By Bruce Levine–
CHICAGO (CBS) — Cubs catcher Willson Contreras sat on the bench after his team’s 2-0 loss to the Dodgers on Wednesday night, contemplating what went wrong. The 24-year-old Contreras had made a costly error on an easy assist chance that gave Los Angeles an insurance run in the ninth inning. That run wouldn’t prove to matter, but the young Contreras was still impacted by his mishap.
Teammates and coaches all have raved about Contreras’ work ethic and improvement from his rookie campaign in 2016. At the start of last season, Contreras was catching at Triple-A Iowa. Since last June, he has become an integral part of the Cubs’ championship team, a raw talent on arrival to the big leagues who may be challenging Giants catcher Buster Posey and Cardinals catcher Yadier Molina for All-Star game playing time soon.
“He is really good,” Cubs right-hander John Lackey said. “He is a baseball guy. He wants to get in deep to (video). He wants to learn from the scouting report. It is fun to work with a young guy who is all in. He is fun to work with and obviously very talented.
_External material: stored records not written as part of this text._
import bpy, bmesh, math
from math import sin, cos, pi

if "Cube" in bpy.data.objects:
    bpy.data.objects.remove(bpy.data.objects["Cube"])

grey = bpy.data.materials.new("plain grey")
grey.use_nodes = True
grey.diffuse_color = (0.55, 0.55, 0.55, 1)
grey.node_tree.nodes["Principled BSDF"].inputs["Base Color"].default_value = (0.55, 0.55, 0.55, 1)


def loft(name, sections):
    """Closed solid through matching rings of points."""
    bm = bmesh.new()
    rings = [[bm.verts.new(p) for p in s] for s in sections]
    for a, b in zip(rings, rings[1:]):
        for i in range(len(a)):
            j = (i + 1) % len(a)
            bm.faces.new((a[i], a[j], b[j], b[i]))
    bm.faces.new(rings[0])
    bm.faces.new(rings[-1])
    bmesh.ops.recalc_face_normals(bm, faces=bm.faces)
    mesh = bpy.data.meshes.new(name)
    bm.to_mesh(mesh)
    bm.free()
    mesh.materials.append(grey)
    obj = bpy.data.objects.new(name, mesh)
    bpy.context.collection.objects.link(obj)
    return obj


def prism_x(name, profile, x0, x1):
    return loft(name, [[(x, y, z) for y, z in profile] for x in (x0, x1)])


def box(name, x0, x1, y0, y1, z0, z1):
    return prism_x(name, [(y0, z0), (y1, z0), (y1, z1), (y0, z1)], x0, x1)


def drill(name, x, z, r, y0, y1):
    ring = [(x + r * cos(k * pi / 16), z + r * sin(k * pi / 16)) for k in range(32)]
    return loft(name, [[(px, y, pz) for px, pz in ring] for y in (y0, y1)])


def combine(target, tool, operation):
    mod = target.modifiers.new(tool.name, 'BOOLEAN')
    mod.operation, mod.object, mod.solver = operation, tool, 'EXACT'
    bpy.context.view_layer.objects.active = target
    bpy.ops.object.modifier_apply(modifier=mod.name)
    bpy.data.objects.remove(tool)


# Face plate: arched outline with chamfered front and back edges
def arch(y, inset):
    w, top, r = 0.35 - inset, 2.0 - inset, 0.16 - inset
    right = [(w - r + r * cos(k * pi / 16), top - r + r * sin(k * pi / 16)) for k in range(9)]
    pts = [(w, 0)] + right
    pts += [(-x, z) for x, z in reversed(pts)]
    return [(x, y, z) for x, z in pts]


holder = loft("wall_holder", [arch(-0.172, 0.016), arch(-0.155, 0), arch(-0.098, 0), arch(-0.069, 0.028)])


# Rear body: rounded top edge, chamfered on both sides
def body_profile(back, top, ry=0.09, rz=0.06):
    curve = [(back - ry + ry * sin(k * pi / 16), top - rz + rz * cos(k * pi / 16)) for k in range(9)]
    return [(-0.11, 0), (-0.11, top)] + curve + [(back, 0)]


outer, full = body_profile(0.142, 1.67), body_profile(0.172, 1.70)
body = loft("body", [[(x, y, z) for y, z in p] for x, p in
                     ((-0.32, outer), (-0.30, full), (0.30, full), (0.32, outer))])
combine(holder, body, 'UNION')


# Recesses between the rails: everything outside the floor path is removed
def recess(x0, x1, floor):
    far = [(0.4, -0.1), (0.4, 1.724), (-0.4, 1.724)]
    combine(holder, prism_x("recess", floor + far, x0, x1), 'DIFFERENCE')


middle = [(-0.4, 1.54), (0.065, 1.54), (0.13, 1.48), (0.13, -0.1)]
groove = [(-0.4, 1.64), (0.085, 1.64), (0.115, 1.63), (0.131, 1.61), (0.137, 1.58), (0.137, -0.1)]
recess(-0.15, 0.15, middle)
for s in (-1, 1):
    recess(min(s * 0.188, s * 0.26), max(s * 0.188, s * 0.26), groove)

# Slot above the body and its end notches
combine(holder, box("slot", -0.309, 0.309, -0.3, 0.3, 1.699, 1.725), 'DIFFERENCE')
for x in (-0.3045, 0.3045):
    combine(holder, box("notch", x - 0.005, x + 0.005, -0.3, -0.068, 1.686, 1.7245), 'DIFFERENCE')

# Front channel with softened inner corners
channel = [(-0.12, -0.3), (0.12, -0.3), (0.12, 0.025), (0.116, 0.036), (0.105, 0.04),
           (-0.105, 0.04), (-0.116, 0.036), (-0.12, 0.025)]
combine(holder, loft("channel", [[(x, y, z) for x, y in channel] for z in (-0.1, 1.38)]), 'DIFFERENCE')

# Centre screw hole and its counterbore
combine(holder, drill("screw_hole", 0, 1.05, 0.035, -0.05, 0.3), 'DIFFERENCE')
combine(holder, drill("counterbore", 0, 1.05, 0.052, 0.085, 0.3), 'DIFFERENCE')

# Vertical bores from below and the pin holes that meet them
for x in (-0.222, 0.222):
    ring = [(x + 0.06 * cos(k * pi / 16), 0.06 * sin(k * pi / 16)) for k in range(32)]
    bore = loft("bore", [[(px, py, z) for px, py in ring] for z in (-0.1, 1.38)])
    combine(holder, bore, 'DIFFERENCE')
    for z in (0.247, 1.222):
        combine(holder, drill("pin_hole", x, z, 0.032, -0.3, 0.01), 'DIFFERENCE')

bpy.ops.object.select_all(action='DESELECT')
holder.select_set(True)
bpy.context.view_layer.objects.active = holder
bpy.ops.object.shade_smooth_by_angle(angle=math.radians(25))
He is going to be a good player.”
Lackey isn’t an easy individual to impress. Contreras’ first starting assignments in 2016 were catching Lackey. There was certainly a learning curve, but his progress has impressed many, even with just 82 big league games under his belt. Contreras split time between catcher and left field last season. The year, he’s the team’s primary catcher.
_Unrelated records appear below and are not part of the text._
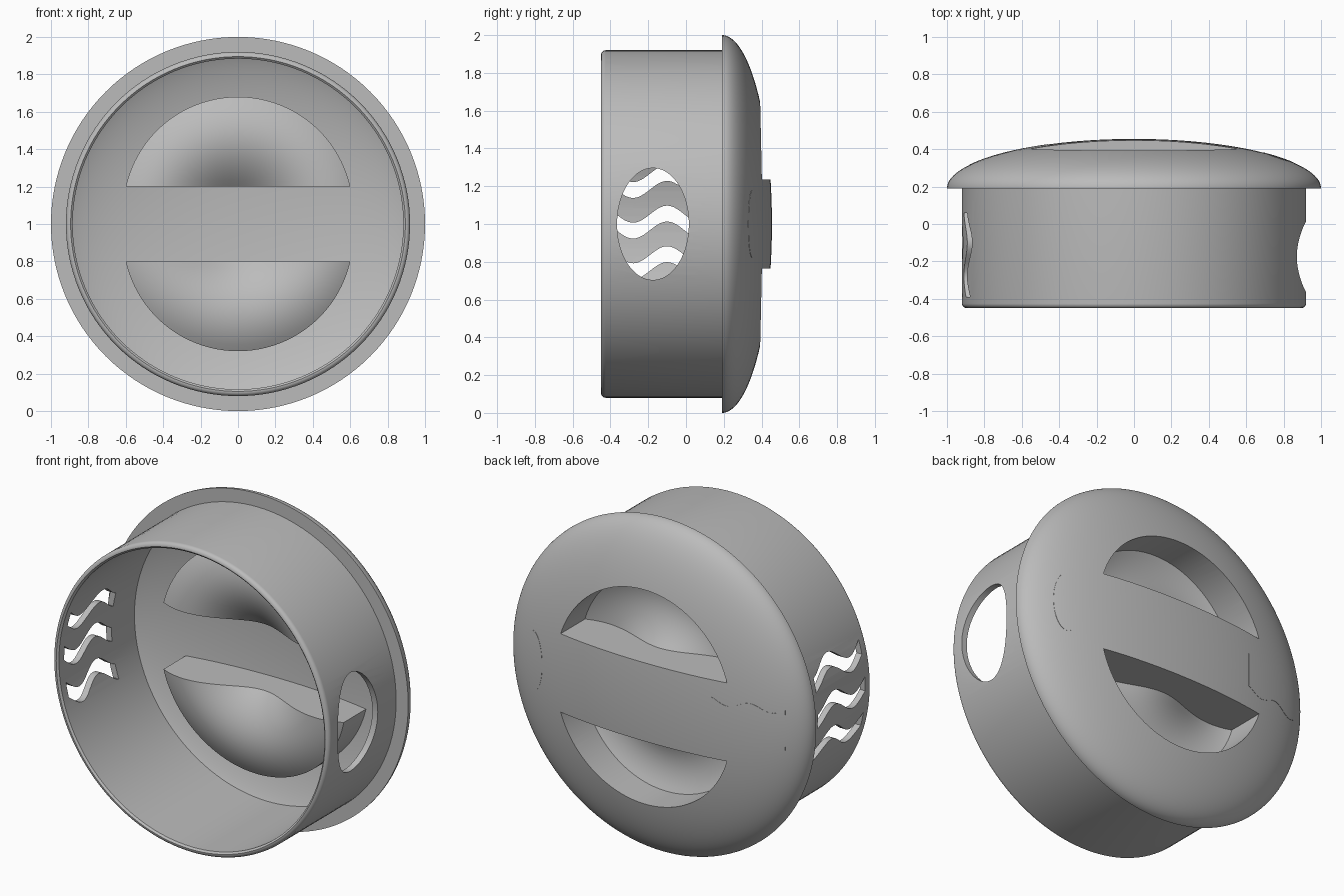
import bpy, bmesh
from math import sin, cos, pi, sqrt, radians
from mathutils import Matrix, Vector

if "Cube" in bpy.data.objects:
    bpy.data.objects.remove(bpy.data.objects["Cube"], do_unlink=True)

grey = bpy.data.materials.new("plain grey")
grey.use_nodes = True
grey.diffuse_color = (0.5, 0.5, 0.5, 1)
grey.node_tree.nodes["Principled BSDF"].inputs["Base Color"].default_value = (0.5, 0.5, 0.5, 1)

WALL = 0.036
TUBE_R = 0.92


def finish(bm, name):
    bmesh.ops.remove_doubles(bm, verts=bm.verts, dist=1e-5)
    bmesh.ops.dissolve_degenerate(bm, edges=bm.edges, dist=1e-6)
    bmesh.ops.recalc_face_normals(bm, faces=bm.faces)
    mesh = bpy.data.meshes.new(name)
    bm.to_mesh(mesh)
    bm.free()
    obj = bpy.data.objects.new(name, mesh)
    bpy.context.collection.objects.link(obj)
    mesh.materials.append(grey)
    return obj


def dome(r):
    """Height of the outer dome along y at radius r."""
    return 0.19 + 0.265 * sqrt(max(0, 1 - r * r))


def slab(name, u0, u1, low, high, near, far, place, cols=48, rows=14):
    """Closed solid over the area between low(u) and high(u), from near to far."""
    bm = bmesh.new()
    mid, half = (u0 + u1) / 2, (u1 - u0) / 2
    sheets = []
    for depth in (near, far):
        sheet = []
        for i in range(cols + 1):
            u = mid - half * cos(pi * i / cols)
            lo, hi = low(u), high(u)
            column = [lo + (hi - lo) * j / rows for j in range(rows + 1)]
            sheet.append([bm.verts.new(place(u, v, depth(u, v))) for v in column])
        sheets.append(sheet)
    a, b = sheets
    for s in sheets:
        for i in range(cols):
            for j in range(rows):
                bm.faces.new((s[i][j], s[i + 1][j], s[i + 1][j + 1], s[i][j + 1]))
    for i in range(cols):
        for j in (0, rows):
            bm.faces.new((a[i][j], a[i + 1][j], b[i + 1][j], b[i][j]))
    for j in range(rows):
        for i in (0, cols):
            bm.faces.new((a[i][j], a[i][j + 1], b[i][j + 1], b[i][j]))
    return finish(bm, name)


def combine(target, tool, operation):
    mod = target.modifiers.new(operation, 'BOOLEAN')
    mod.operation = operation
    mod.solver = 'EXACT'
    mod.object = tool
    bpy.context.view_layer.objects.active = target
    bpy.ops.object.modifier_apply(modifier=mod.name)
    bpy.data.objects.remove(tool, do_unlink=True)


# Hollow body: dome, overhanging rim, tube with a rounded lip, inner dome
profile = [(sin(t), dome(sin(t))) for t in [pi / 2 * i / 40 for i in range(41)]]
profile.append((TUBE_R, 0.19))
for k in range(7):
    t = pi / 2 * k / 6
    profile.append((TUBE_R - 0.025 + 0.025 * cos(t), -0.425 - 0.025 * sin(t)))
profile.append((TUBE_R - WALL, -0.44))
inner_r = TUBE_R - WALL
for i in range(33):
    r = inner_r * cos(pi / 2 * i / 32)
    profile.append((r, dome(r) - WALL))
bm = bmesh.new()
verts = [bm.verts.new((r, y, 0)) for r, y in profile]
edges = [bm.edges.new(pair) for pair in zip(verts, verts[1:])]
bmesh.ops.spin(bm, geom=verts + edges, cent=(0, 0, 0), axis=(0, 1, 0),
               angle=2 * pi, steps=128)
body = finish(bm, "cap_body")


# Finger pockets: a walled bowl unioned inside, then hollowed from outside
def floor(x, z):
    d = (sqrt(x * x + z * z) - 0.48) / 0.28
    return 0.11 + 0.13 * d * d


def pocket(name, side, inset, near, far):
    chord, radius, centre = 0.2 + inset, 0.615 - inset, 0.065
    w = sqrt(radius ** 2 - (chord - centre) ** 2)
    return slab(name, -w, w, lambda x: chord,
                lambda x: max(chord, centre + sqrt(radius ** 2 - x * x)),
                near, far, lambda x, z, y: (x, y, side * z))


for side in (1, -1):
    combine(body, pocket("bowl", side, 0, floor,
                         lambda x, z: dome(sqrt(x * x + z * z)) - 0.015), 'UNION')
for side in (1, -1):
    combine(body, pocket("hollow", side, WALL, lambda x, z: floor(x, z) + WALL,
                         lambda x, z: 0.6), 'DIFFERENCE')


# Oval opening in one side of the tube
def across(y, z, x):
    return (x, y, z)


def ellipse(u, mid, half, height):
    return height * sqrt(max(0, 1 - ((u - mid) / half) ** 2))


combine(body, slab("oval_cutter", -0.365, 0.015,
                   lambda y: -ellipse(y, -0.175, 0.19, 0.296),
                   lambda y: ellipse(y, -0.175, 0.19, 0.296),
                   lambda y, z: 0.7, lambda y, z: 1.1, across, rows=1), 'DIFFERENCE')


# Three wavy vents in the opposite side
def ripple(y):
    return 0.045 * sin(2 * pi * (y + 0.19) / 0.36)


for level in (-0.205, 0.01, 0.225):
    combine(body, slab("vent_cutter", -0.39, 0.06,
                       lambda y: level + ripple(y) - 0.042,
                       lambda y: level + ripple(y) + 0.042,
                       lambda y, z: -1.1, lambda y, z: -0.7, across, rows=1), 'DIFFERENCE')


# Nearly flush marks on the dome: an oval and a wavy band
def mark(name, u0, u1, low, high):
    def at(offset):
        return lambda x, z: dome(sqrt(x * x + z * z)) + offset
    return slab(name, u0, u1, low, high, at(-0.005), at(0.0015),
                lambda x, z, y: (x, y, z), cols=32)


def band(x):
    return 0.02 * sin(2 * pi * x / 0.25)


marks = [
    mark("oval_mark", 0.69, 0.85, lambda x: -ellipse(x, 0.77, 0.08, 0.18),
         lambda x: ellipse(x, 0.77, 0.08, 0.18)),
    mark("wave_mark", -0.88, -0.46, lambda x: band(x) - 0.12, lambda x: band(x) + 0.12),
]

# Stand the cap on the ground and shade it smooth with crisp edges
bpy.ops.object.select_all(action='DESELECT')
for obj in [body] + marks:
    obj.data.transform(Matrix.Translation(Vector((0, 0, 1))))
    obj.select_set(True)
bpy.context.view_layer.objects.active = body
bpy.ops.object.shade_smooth_by_angle(angle=radians(30))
“You can see the confidence he has now,” right-hander Kyle Hendricks said. “He has just continued to develop and learn from (catching coach Mike Borzello). In the beginning, you could see his drive to learn. He tried to take in all the information he could. Some of that comfortability and confidence took time to come. Now you can see he is confident in what he is calling behind the plate. That makes us pitchers trust him that much more. We always trusted him. His added confidence now allows us to take more suggestions from him.”
Contreras is a weapon beyond his catching and throwing abilities. During spring training, he showed a penchant for driving the ball to right field and out of the park. Many young catchers learn to sacrifice time on offense for the enormous defensive responsibilities demanded these days.
Contreras may be able to combine the two sets of skills this season. His 12 home runs in 2016 were the third-most by a Cubs rookie catcher, and he didn’t have the full season to accrue that number like Geovany Soto did in 2008 (23 homers) and Randy Hundley in 1966 (19).
Entering play Thursday, Contreras was hitting .292 with a homer, five RBIs and a .778 OPS in six games. On top of that, his focus has remained on being consistent for his pitchers and stealing some strikes with pitch framing.
“He is sitting quietly,” manager Joe Maddon said of Contreras’ progress on handling breaking balls. “If you ever watch Molina catch or the other really good catchers, on the edges they are normally very quiet. That allows the umpire a good look as they bring back the ball to the center of their bodies (with pitch framing). He works so hard both physically and mentally. None of this surprises me. He is just really good back there. Willson is just scratching the surface. He will continually get better. We really work on the edges a lot. He is doing a great job of adapting to it.”
Bruce Levine covers the Cubs and White Sox for 670 The Score and CBSChicago.com. Follow him on Twitter @MLBBruceLevine.